=== DATA FOR PROCESSING ===
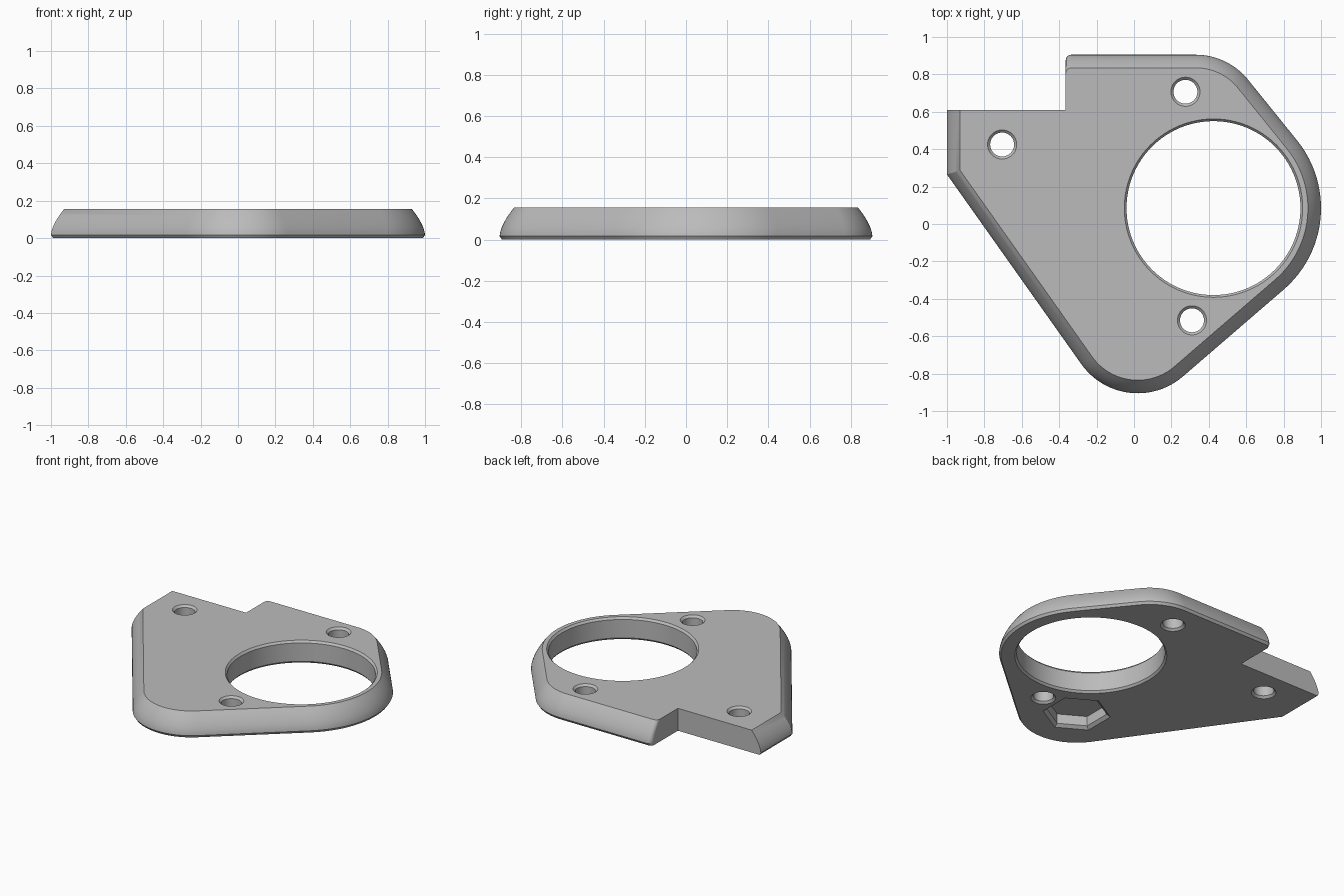
import bpy, bmesh, math
from mathutils import Vector

if "Cube" in bpy.data.objects:
    bpy.data.objects.remove(bpy.data.objects["Cube"])

H = 0.155          # plate thickness
INSET = 0.07       # how far the rounded rim leans in at the top

grey = bpy.data.materials.new("plain_grey")
grey.diffuse_color = (0.5, 0.5, 0.5, 1)
grey.use_nodes = True
grey.node_tree.nodes["Principled BSDF"].inputs["Base Color"].default_value = grey.diffuse_color


def mesh_from_rings(name, rings):
    """Skin a stack of closed rings and cap both ends."""
    bm = bmesh.new()
    vs = [[bm.verts.new(p) for p in ring] for ring in rings]
    n = len(rings[0])
    for a, b in zip(vs, vs[1:]):
        for i in range(n):
            j = (i + 1) % n
            bm.faces.new((a[i], a[j], b[j], b[i]))
    bm.faces.new(vs[0])
    bm.faces.new(vs[-1])
    bmesh.ops.recalc_face_normals(bm, faces=bm.faces[:])
    me = bpy.data.meshes.new(name)
    bm.to_mesh(me)
    bm.free()
    ob = bpy.data.objects.new(name, me)
    bpy.context.collection.objects.link(ob)
    me.materials.append(grey)
    return ob


def tangent_angle(c1, r1, c2, r2):
    """Normal angle of the outer tangent of two circles, going clockwise."""
    d = Vector(c2) - Vector(c1)
    return math.atan2(d.y, d.x) + math.acos((r1 - r2) / d.length)


# Plate outline: corner circles joined by tangents; each point has its own inward direction
circles = [((0.33, 0.545), 0.36), ((0.425, 0.085), 0.575), ((0.02, -0.535), 0.37)]
tip = (-1.0, 0.265)
chain = circles + [(tip, 0.0)]
normals = [math.pi / 2] + [tangent_angle(*chain[i], *chain[i + 1]) for i in range(3)]

nx, ny = math.cos(normals[3]), math.sin(normals[3])
outline = [(Vector(tip), Vector((1, (-1 - nx) / ny))),        # mitred left corner
           (Vector((-1, 0.61)), Vector((1, 0))),
           (Vector((-0.365, 0.61)), Vector((0, 0)))]          # straight-cut notch
for k in range(7):                                            # small rounded notch corner
    a = math.pi - k / 6 * math.pi / 2
    outline.append((Vector((-0.335 + 0.03 * math.cos(a), 0.875 + 0.03 * math.sin(a))),
                    Vector((0, -1))))
for (c, r), a0, a1 in zip(circles, normals, normals[1:]):
    sweep = (a0 - a1) % (2 * math.pi)
    for k in range(25):
        a = a0 - sweep * k / 24
        u = Vector((math.cos(a), math.sin(a)))
        outline.append((Vector(c) + u * r, -u))

# Rim profile: small bottom chamfer, then a convex lean-in
levels = [(0.0, 0.011)]
for k in range(9):
    t = k / 8
    levels.append((0.017 + (H - 0.017) * t, INSET * t ** 1.6))
plate = mesh_from_rings("mounting_plate", [
    [(p.x + d.x * s, p.y + d.y * s, z) for p, d in outline] for z, s in levels])


def cutter(name, x, y, r, ch, dep, sides, through=True, start=0.0):
    """Hole cutter with a chamfered mouth."""
    e = 0.02
    prof = [(-e, r + ch * (1 + e / dep)), (dep, r)]
    if through:
        prof += [(H - dep, r), (H + e, r + ch * (1 + e / dep))]
    else:
        prof += [(0.085, r)]
    ob = mesh_from_rings(name, [
        [(x + q * math.cos(start + 2 * math.pi * i / sides),
          y + q * math.sin(start + 2 * math.pi * i / sides), z) for i in range(sides)]
        for z, q in prof])
    ob.hide_render = True
    return ob


cutters = [cutter("bore_cutter", 0.425, 0.085, 0.465, 0.012, 0.014, 96),
           cutter("hex_pocket_cutter", 0.02, -0.535, 0.19, 0.024, 0.018, 6, False, math.pi / 2)]
for x, y in [(0.275, 0.707), (-0.705, 0.425), (0.31, -0.515)]:
    cutters.append(cutter("screw_hole_cutter", x, y, 0.064, 0.014, 0.014, 40))

# Cut the bore, screw holes and underside hex pocket
bpy.context.view_layer.objects.active = plate
plate.select_set(True)
for c in cutters:
    m = plate.modifiers.new("cut", 'BOOLEAN')
    m.operation = 'DIFFERENCE'
    m.solver = 'EXACT'
    m.object = c
    bpy.ops.object.modifier_apply(modifier=m.name)
for c in cutters:
    bpy.data.objects.remove(c, do_unlink=True)

bpy.ops.object.shade_smooth_by_angle(angle=math.radians(28))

=== WHAT THE TASK ASKS ===
Output all the material above exactly once more, leaving every picture out.

=== WRITTEN SOLUTION ===
import bpy, bmesh, math
from mathutils import Vector

if "Cube" in bpy.data.objects:
    bpy.data.objects.remove(bpy.data.objects["Cube"])

H = 0.155          # plate thickness
INSET = 0.07       # how far the rounded rim leans in at the top

grey = bpy.data.materials.new("plain_grey")
grey.diffuse_color = (0.5, 0.5, 0.5, 1)
grey.use_nodes = True
grey.node_tree.nodes["Principled BSDF"].inputs["Base Color"].default_value = grey.diffuse_color


def mesh_from_rings(name, rings):
    """Skin a stack of closed rings and cap both ends."""
    bm = bmesh.new()
    vs = [[bm.verts.new(p) for p in ring] for ring in rings]
    n = len(rings[0])
    for a, b in zip(vs, vs[1:]):
        for i in range(n):
            j = (i + 1) % n
            bm.faces.new((a[i], a[j], b[j], b[i]))
    bm.faces.new(vs[0])
    bm.faces.new(vs[-1])
    bmesh.ops.recalc_face_normals(bm, faces=bm.faces[:])
    me = bpy.data.meshes.new(name)
    bm.to_mesh(me)
    bm.free()
    ob = bpy.data.objects.new(name, me)
    bpy.context.collection.objects.link(ob)
    me.materials.append(grey)
    return ob


def tangent_angle(c1, r1, c2, r2):
    """Normal angle of the outer tangent of two circles, going clockwise."""
    d = Vector(c2) - Vector(c1)
    return math.atan2(d.y, d.x) + math.acos((r1 - r2) / d.length)


# Plate outline: corner circles joined by tangents; each point has its own inward direction
circles = [((0.33, 0.545), 0.36), ((0.425, 0.085), 0.575), ((0.02, -0.535), 0.37)]
tip = (-1.0, 0.265)
chain = circles + [(tip, 0.0)]
normals = [math.pi / 2] + [tangent_angle(*chain[i], *chain[i + 1]) for i in range(3)]

nx, ny = math.cos(normals[3]), math.sin(normals[3])
outline = [(Vector(tip), Vector((1, (-1 - nx) / ny))),        # mitred left corner
           (Vector((-1, 0.61)), Vector((1, 0))),
           (Vector((-0.365, 0.61)), Vector((0, 0)))]          # straight-cut notch
for k in range(7):                                            # small rounded notch corner
    a = math.pi - k / 6 * math.pi / 2
    outline.append((Vector((-0.335 + 0.03 * math.cos(a), 0.875 + 0.03 * math.sin(a))),
                    Vector((0, -1))))
for (c, r), a0, a1 in zip(circles, normals, normals[1:]):
    sweep = (a0 - a1) % (2 * math.pi)
    for k in range(25):
        a = a0 - sweep * k / 24
        u = Vector((math.cos(a), math.sin(a)))
        outline.append((Vector(c) + u * r, -u))

# Rim profile: small bottom chamfer, then a convex lean-in
levels = [(0.0, 0.011)]
for k in range(9):
    t = k / 8
    levels.append((0.017 + (H - 0.017) * t, INSET * t ** 1.6))
plate = mesh_from_rings("mounting_plate", [
    [(p.x + d.x * s, p.y + d.y * s, z) for p, d in outline] for z, s in levels])


def cutter(name, x, y, r, ch, dep, sides, through=True, start=0.0):
    """Hole cutter with a chamfered mouth."""
    e = 0.02
    prof = [(-e, r + ch * (1 + e / dep)), (dep, r)]
    if through:
        prof += [(H - dep, r), (H + e, r + ch * (1 + e / dep))]
    else:
        prof += [(0.085, r)]
    ob = mesh_from_rings(name, [
        [(x + q * math.cos(start + 2 * math.pi * i / sides),
          y + q * math.sin(start + 2 * math.pi * i / sides), z) for i in range(sides)]
        for z, q in prof])
    ob.hide_render = True
    return ob


cutters = [cutter("bore_cutter", 0.425, 0.085, 0.465, 0.012, 0.014, 96),
           cutter("hex_pocket_cutter", 0.02, -0.535, 0.19, 0.024, 0.018, 6, False, math.pi / 2)]
for x, y in [(0.275, 0.707), (-0.705, 0.425), (0.31, -0.515)]:
    cutters.append(cutter("screw_hole_cutter", x, y, 0.064, 0.014, 0.014, 40))

# Cut the bore, screw holes and underside hex pocket
bpy.context.view_layer.objects.active = plate
plate.select_set(True)
for c in cutters:
    m = plate.modifiers.new("cut", 'BOOLEAN')
    m.operation = 'DIFFERENCE'
    m.solver = 'EXACT'
    m.object = c
    bpy.ops.object.modifier_apply(modifier=m.name)
for c in cutters:
    bpy.data.objects.remove(c, do_unlink=True)

bpy.ops.object.shade_smooth_by_angle(angle=math.radians(28))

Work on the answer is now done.